As the song goes, a guy (the part sung by English-Jamaican singer RikRok) was caught cheating by his girlfriend. Despondent, he went to Jamaican-American reggae artist Shaggy for advice. The latter gave his version of “wisdom”: Deny everything. Regardless of facts and logic. Just repeatedly say: “It wasn’t me.” That song became one of the highest selling singles of 2000.
Unfortunately, the World Health Organization (WHO) seems to have taken Shaggy’s advice to heart.
Just last week, the WHO’s Special Envoy on COVID-19 David Nabarro said in an interview: “We in the World Health Organization do not advocate lockdowns as the primary means of control of this virus,” adding that “lockdowns just have one consequence that you must never ever belittle, and that is making poor people an awful lot poorer.”
Of course, lockdown supporters (writer Alex Berenson aptly calls them “Team Apocalypse”) tried to defend the WHO’s inconsistency. And yet, the WHO, particularly through its Director-General Tedros Adhanom Ghebreyesus, could be seen from April to June repeatedly encouraging countries to continue with their lockdowns and actually blamed countries that decided to lift lockdown restrictions for rising COVID-19 cases.
But all the flip-flopping, followed by attempts to dish off blame on someone else, is par for the course for the WHO this COVID-19 season: last February it mistakenly called out countries that wanted to issue travel bans on travelers from China; from March to early June the WHO correctly advised the public not to wear masks, only to reverse itself afterwards.
Nevertheless, Dr. Nabarro is right about lockdowns: “Look what’s happened to smallholder farmers all over the world. Look what’s happening to poverty levels. It seems that we may well have a doubling of world poverty by next year. We may well have at least a doubling of child malnutrition.”
Our own data has been saying this all along. As an example, take the snapshot as of Sept. 10 (23 days after the lifting of the Aug. 4-18 Modified Enhanced Community Quarantine or MECQ, the second strictest level of quarantine).
Were hospitals prevented from being overwhelmed? Were benefits attained? But if one looks at the NCR numbers for Aug. 4 (1st day of MECQ), there were 1,360 ward beds occupied and 413 occupied ICU beds. By the last day of the MECQ (Aug. 18), instead of a reduction, there were 1,377 ward beds occupied (an increase of 17 new patients) and 446 ICU beds (and increase of 33 patients). [*One should ignore the percentages stated in the Department of Health updates, as the total number of available beds changed several times.

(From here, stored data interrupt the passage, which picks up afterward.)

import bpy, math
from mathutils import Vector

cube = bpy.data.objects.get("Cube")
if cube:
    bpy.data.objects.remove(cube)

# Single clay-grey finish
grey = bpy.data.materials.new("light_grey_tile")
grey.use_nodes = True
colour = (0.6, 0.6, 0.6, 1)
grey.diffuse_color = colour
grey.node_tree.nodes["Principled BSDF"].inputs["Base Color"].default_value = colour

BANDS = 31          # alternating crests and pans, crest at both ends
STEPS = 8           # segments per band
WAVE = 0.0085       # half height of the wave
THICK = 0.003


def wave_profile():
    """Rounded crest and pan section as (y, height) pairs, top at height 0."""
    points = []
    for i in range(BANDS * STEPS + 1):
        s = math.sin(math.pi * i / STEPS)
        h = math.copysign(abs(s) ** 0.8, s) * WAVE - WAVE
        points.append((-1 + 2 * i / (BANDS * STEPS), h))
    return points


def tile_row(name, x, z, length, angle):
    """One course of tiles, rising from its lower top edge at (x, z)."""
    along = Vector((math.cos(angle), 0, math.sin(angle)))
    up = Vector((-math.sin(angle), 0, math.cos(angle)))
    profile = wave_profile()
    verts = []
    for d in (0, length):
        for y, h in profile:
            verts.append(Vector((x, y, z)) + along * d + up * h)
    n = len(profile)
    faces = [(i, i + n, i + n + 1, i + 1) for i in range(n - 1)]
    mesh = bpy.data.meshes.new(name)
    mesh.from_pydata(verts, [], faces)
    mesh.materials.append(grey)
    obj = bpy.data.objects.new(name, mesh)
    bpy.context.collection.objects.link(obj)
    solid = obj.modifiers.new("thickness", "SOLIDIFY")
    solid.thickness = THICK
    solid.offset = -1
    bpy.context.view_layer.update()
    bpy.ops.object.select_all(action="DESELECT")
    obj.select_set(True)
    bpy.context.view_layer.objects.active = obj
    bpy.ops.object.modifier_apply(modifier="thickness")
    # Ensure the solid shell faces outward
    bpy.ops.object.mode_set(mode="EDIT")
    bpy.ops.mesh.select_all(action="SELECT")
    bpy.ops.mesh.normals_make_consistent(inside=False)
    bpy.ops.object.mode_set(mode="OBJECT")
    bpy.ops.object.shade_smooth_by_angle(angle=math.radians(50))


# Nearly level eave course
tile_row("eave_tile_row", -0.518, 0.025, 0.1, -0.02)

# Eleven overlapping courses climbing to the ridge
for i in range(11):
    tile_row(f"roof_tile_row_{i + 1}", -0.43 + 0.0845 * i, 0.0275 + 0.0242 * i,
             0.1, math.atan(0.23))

Instead look at the actual number of beds occupied.]
Even allowing for time lag for incubation, by Sept. 1, there were 1,314 ward beds occupied (a mere decrease of 4.6%) and 445 ICU beds. But note, as of Sept. 10, as mentioned 23 days after lifting of the MECQ (and even allowing for a 12-14 day COVID-19 incubation period), for which pro-lockdown people were openly seen hoping for an upsurge in cases, instead there were only 1,235 beds occupied (a decrease of 10%) and 436 ICU (a decrease of 10 patients). The point is that the MECQ made no difference in the number of patients infected and needing to be hospitalized. In fact, if one looks at Aug. 18, there was a 40% increase in active cases during the 14 day MECQ but only a 9.6% increase in the 23 days after the lifting of the MECQ.
Lockdowns simply don’t work. One would think that people living in the world’s longest lockdown would know that.

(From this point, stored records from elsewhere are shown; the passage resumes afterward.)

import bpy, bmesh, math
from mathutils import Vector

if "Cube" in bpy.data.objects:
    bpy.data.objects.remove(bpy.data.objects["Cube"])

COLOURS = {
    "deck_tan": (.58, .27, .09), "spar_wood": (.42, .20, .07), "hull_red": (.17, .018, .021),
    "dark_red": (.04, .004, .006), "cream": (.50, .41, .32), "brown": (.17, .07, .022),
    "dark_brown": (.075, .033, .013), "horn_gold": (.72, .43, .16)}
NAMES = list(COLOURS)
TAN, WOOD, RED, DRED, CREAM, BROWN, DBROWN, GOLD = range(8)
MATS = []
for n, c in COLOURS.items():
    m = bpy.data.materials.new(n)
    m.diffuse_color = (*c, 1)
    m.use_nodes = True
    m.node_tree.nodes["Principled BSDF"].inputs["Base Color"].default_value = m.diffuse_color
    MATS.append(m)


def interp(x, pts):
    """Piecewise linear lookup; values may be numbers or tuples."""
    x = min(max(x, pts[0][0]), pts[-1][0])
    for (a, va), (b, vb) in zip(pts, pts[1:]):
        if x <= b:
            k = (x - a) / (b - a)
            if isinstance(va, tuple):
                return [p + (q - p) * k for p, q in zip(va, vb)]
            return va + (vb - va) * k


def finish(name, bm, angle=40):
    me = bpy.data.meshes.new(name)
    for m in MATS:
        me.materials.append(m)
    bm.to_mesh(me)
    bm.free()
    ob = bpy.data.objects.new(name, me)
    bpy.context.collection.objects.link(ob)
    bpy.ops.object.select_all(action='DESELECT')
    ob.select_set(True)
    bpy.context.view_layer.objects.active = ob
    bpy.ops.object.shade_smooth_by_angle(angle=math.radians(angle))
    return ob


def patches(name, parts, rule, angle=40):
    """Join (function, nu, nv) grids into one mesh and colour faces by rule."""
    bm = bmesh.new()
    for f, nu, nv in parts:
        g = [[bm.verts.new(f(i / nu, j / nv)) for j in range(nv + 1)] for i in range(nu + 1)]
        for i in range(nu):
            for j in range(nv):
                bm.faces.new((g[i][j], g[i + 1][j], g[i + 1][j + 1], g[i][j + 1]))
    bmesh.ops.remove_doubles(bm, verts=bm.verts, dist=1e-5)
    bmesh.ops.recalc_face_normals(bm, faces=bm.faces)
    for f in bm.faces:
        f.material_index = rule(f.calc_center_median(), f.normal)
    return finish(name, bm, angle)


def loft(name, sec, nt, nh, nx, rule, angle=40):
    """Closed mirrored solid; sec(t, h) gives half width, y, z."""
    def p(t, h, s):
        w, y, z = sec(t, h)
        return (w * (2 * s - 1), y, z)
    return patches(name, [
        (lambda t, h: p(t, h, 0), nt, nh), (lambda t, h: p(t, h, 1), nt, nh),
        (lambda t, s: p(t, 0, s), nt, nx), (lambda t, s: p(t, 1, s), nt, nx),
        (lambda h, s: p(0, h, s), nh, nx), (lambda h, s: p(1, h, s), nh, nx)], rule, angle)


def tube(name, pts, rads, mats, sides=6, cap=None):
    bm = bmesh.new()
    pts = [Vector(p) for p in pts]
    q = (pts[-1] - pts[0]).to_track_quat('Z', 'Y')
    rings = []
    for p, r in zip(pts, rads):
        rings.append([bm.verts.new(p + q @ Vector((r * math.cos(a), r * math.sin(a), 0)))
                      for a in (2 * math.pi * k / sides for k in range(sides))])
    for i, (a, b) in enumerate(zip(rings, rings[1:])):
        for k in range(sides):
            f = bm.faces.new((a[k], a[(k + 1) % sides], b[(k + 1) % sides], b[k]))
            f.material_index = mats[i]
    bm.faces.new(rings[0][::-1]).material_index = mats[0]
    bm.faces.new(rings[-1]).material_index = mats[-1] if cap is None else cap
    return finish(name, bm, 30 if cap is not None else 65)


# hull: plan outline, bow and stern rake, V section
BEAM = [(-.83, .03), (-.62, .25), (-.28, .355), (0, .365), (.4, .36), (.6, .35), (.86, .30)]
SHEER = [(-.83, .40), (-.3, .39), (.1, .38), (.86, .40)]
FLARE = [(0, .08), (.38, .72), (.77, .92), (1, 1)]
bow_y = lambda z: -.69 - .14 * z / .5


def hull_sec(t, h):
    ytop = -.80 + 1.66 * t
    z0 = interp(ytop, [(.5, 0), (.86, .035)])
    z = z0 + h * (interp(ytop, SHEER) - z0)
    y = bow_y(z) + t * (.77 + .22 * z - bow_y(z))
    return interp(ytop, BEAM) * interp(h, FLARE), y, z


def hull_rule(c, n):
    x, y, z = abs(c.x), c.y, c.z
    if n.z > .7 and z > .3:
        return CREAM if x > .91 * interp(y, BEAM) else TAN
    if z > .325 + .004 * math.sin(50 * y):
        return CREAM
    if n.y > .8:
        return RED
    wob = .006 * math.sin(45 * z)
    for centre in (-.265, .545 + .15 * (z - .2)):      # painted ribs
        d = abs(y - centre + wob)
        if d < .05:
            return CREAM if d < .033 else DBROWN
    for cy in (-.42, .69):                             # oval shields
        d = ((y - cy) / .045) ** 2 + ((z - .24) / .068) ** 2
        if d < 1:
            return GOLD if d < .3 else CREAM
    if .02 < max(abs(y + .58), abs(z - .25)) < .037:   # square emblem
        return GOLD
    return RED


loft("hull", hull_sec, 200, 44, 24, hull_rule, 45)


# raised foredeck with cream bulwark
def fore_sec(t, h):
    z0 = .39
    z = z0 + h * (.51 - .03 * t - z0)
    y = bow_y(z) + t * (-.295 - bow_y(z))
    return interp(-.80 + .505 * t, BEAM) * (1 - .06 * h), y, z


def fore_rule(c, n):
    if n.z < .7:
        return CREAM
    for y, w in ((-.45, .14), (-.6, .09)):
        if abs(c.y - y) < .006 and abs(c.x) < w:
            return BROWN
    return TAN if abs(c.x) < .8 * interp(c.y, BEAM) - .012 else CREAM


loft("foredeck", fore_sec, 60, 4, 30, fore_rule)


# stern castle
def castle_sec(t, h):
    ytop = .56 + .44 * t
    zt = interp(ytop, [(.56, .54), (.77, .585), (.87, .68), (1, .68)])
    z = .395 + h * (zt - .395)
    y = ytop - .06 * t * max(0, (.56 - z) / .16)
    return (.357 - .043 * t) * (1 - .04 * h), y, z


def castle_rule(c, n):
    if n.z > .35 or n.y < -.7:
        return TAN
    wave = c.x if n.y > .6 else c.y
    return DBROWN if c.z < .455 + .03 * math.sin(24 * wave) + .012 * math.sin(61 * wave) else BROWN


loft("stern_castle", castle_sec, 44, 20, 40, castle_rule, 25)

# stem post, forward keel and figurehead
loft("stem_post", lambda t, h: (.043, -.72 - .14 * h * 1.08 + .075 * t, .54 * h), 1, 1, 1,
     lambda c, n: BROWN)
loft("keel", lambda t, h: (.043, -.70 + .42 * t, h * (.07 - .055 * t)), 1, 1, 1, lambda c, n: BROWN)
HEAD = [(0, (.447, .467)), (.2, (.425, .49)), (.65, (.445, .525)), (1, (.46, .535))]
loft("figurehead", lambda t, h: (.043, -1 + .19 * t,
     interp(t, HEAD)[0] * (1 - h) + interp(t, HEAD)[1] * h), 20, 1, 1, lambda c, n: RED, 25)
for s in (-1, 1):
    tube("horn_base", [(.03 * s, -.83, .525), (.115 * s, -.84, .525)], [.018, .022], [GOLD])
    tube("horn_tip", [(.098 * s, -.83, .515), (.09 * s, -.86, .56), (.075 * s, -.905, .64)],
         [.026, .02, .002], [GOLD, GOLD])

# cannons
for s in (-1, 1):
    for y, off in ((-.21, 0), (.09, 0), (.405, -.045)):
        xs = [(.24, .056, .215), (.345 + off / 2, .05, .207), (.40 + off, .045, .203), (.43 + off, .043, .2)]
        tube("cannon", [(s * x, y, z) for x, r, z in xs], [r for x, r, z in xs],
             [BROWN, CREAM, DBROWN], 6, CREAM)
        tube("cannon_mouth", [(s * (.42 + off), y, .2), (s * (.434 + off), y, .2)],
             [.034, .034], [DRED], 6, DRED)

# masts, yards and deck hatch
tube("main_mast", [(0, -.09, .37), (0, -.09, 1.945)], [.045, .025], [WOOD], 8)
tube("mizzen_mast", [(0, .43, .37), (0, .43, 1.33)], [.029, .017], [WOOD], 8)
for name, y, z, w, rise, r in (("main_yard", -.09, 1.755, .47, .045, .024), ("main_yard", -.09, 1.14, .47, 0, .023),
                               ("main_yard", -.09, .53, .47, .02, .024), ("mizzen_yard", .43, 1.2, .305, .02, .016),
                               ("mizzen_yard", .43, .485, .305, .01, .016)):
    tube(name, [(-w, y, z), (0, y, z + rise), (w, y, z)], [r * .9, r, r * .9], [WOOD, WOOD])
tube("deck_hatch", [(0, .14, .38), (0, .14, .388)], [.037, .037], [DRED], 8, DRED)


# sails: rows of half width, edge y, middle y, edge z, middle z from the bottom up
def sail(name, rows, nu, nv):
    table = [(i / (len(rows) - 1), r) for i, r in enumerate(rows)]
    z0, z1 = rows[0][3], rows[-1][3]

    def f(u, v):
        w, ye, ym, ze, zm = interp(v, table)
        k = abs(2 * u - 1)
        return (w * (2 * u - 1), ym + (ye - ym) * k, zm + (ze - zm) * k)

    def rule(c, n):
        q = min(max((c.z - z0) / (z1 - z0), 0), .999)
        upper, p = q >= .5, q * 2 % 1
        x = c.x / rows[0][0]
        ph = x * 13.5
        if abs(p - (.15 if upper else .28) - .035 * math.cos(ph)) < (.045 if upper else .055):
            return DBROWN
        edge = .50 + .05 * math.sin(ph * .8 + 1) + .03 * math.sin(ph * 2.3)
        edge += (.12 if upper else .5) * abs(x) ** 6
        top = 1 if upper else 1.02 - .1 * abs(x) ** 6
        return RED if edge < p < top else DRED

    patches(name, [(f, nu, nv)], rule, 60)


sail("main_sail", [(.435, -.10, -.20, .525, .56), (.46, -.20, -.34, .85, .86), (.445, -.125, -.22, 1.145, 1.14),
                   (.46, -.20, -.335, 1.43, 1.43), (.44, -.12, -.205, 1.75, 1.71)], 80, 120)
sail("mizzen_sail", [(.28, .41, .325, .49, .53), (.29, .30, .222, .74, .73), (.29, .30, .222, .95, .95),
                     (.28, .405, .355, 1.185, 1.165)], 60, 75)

The clincher, the proof that even pro-lockdown supporters don’t really believe in “following the science” was their increasingly hostile reaction when a number of renowned epidemiologists finally said “enough!”
Harvard’s Martin Kulldorff, PhD, Stanford’s Jay Bhattacharya, PhD, and Oxford’s Sunetra Gupta, PhD, came out this October with the Great Barrington Declaration, saying that “lockdown policies are producing devastating effects on short and long-term public health.” These experts instead recommended that:
Schools and universities should open for in-person teaching.
Extracurricular activities, such as sports, should resume.
Restaurants and other businesses should open.
Arts, music, and other cultural activities should resume.
The young and those not vulnerable should immediately be allowed to resume life as normal.
Practice simple hygiene measures, such as hand washing and staying home when sick.
Emphatically, these are not the products of hindsight. Medical and economic experts, and particularly this column have been saying the same things as far back as April.
Interestingly, Dr. Kulldorff even pointed out (in an interview with Spike on Oct. 9) that contract tracing “doesn’t work for COVID if it has already spread in the population.” Again, something this column pointed out back in May (“Thoughts in a triple lockdown”).
Perhaps the WHO should have listened more closely to RikRok. In the end, he wisely tells Shaggy that repeatedly saying “it wasn’t me” actually “makes no sense at all.”
Jemy Gatdula is a Senior Fellow of the Philippine Council for Foreign Relations and a Philippine Judicial Academy law lecturer for constitutional philosophy and jurisprudence.